A new study finds “the total CO2 emissions will be much lower with continued use of the old but operational combustion car instead of buying a new electric one.”
Image Source: Neugebauer et al., 2022
It has long been assumed that replacing internal combustion engine (ICE) vehicles with electric vehicles (EV) will lead to dramatically lower CO2 emissions.
But after analyzing the CO2 emissions associated with producing an EV, the EV battery manufacture and replacement every ~5 years, the power supply of the charging stations (whether coal, gas, or wind/solar), scientists (Neugebauer et al., 2022) have determined that an EV emits only 8% less CO2 over its lifetime than an ICE vehicle does in a country with an electrical grid energy mix like Poland has.
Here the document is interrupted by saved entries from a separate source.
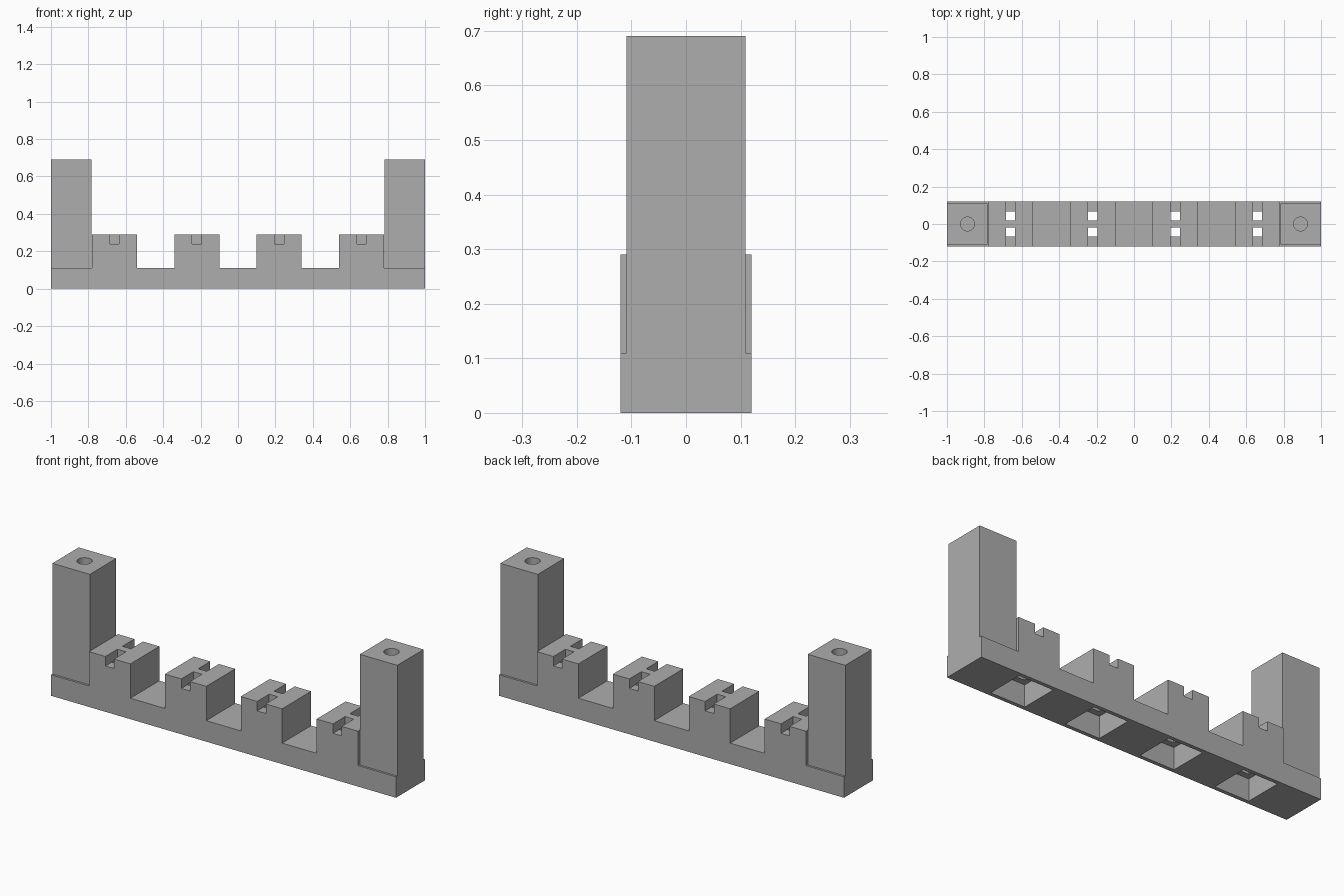
import bpy
import bmesh
from mathutils import Matrix, Vector

if "Cube" in bpy.data.objects:
    bpy.data.objects.remove(bpy.data.objects["Cube"], do_unlink=True)

grey = bpy.data.materials.new("plain_grey")
grey.use_nodes = True
colour = (0.42, 0.42, 0.42, 1)
grey.diffuse_color = colour
grey.node_tree.nodes["Principled BSDF"].inputs["Base Color"].default_value = colour

FLOOR, BLOCK_TOP, POST_TOP = 0.11, 0.29, 0.69
HALF_DEPTH = 0.12
BLOCKS = (-0.66, -0.22, 0.22, 0.66)


def finish(name, bm):
    bmesh.ops.recalc_face_normals(bm, faces=bm.faces)
    mesh = bpy.data.meshes.new(name)
    bm.to_mesh(mesh)
    bm.free()
    mesh.materials.append(grey)
    obj = bpy.data.objects.new(name, mesh)
    bpy.context.collection.objects.link(obj)
    return obj


def add_box(bm, low, high):
    low, high = Vector(low), Vector(high)
    matrix = Matrix.Translation((low + high) / 2) @ Matrix.Diagonal((*(high - low), 1))
    bmesh.ops.create_cube(bm, size=1, matrix=matrix)


def cut(target, bm):
    """Subtract a set of separate solids from the target."""
    cutter = finish("cutter", bm)
    cutter.hide_render = True
    mod = target.modifiers.new("cut", "BOOLEAN")
    mod.operation = "DIFFERENCE"
    mod.solver = "EXACT"
    mod.object = cutter
    bpy.context.view_layer.objects.active = target
    bpy.ops.object.modifier_apply(modifier=mod.name)
    bpy.data.objects.remove(cutter, do_unlink=True)


# Base rail with four raised blocks, extruded from its side profile
outline = [(-1, 0), (-1, FLOOR)]
for x in BLOCKS:
    outline += [(x - 0.12, FLOOR), (x - 0.12, BLOCK_TOP),
                (x + 0.12, BLOCK_TOP), (x + 0.12, FLOOR)]
outline += [(1, FLOOR), (1, 0)]
bm = bmesh.new()
face = bm.faces.new([bm.verts.new((x, -HALF_DEPTH, z)) for x, z in outline])
side = bmesh.ops.extrude_face_region(bm, geom=[face])["geom"]
bmesh.ops.translate(bm, vec=(0, 2 * HALF_DEPTH, 0),
                    verts=[v for v in side if isinstance(v, bmesh.types.BMVert)])
rail = finish("base_rail", bm)

# Wide pockets in the underside
bm = bmesh.new()
for x in BLOCKS:
    add_box(bm, (x - 0.1, -0.1, -0.1), (x + 0.1, 0.1, FLOOR + 0.005))
cut(rail, bm)

# Narrower shafts above the pockets
bm = bmesh.new()
for x in BLOCKS:
    add_box(bm, (x - 0.07, -0.068, 0.05), (x + 0.07, 0.068, 0.241))
cut(rail, bm)

# Paired slots in the block tops, leaving a bridge in the middle
bm = bmesh.new()
for x in BLOCKS:
    for y0, y1 in ((-0.2, -0.02), (0.02, 0.2)):
        add_box(bm, (x - 0.025, y0, 0.24), (x + 0.025, y1, 0.4))
cut(rail, bm)

# End posts, each with a round blind hole in the top
for name, sign in (("left_post", 1), ("right_post", -1)):
    bm = bmesh.new()
    xs = sorted((sign * 0.783, sign))
    add_box(bm, (xs[0], -0.109, FLOOR), (xs[1], 0.109, POST_TOP))
    post = finish(name, bm)
    bm = bmesh.new()
    bmesh.ops.create_cone(bm, cap_ends=True, segments=48, radius1=0.037, radius2=0.037,
                          depth=0.6, matrix=Matrix.Translation((sign * 0.89, 0, POST_TOP)))
    cut(post, bm)
    bpy.ops.object.select_all(action="DESELECT")
    post.select_set(True)
    bpy.context.view_layer.objects.active = post
    bpy.ops.object.shade_smooth_by_angle()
But even an 8 percent CO2 emissions “savings” by switching to driving an EV may be an overly optimistic scenario. With the average annual driving distance in Europe about 7500 km/year per vehicle, it would take 12 years of driving the same EV to realize a net CO2 emissions reduction relative to just continuing to drive an ICE vehicle. (Nearly all EV owners purchase replacements well before 12 years have elapsed.)
Worse, if an ICE vehicle is driven only 4000 km/year there is no scenario – no matter how many years an EV owner drives her car – when replacing an ICE vehicle with an EV will ever realize a CO2 emissions “savings” relative to continuing to drive the ICE vehicle.
And in the case of EVs powered by electricity derived from coal combustion (which is the primary electrical power source in countries like China), the CO2 emissions are “more than 10% higher for the electric car” compared to an ICE vehicle. (In China, over 13% of vehicles are electric.)
In sum, the old, reliable internal combustion engine may actually be better for CO2 emission reduction scenarios than the “green” vehicles favored by climate change activists and governments.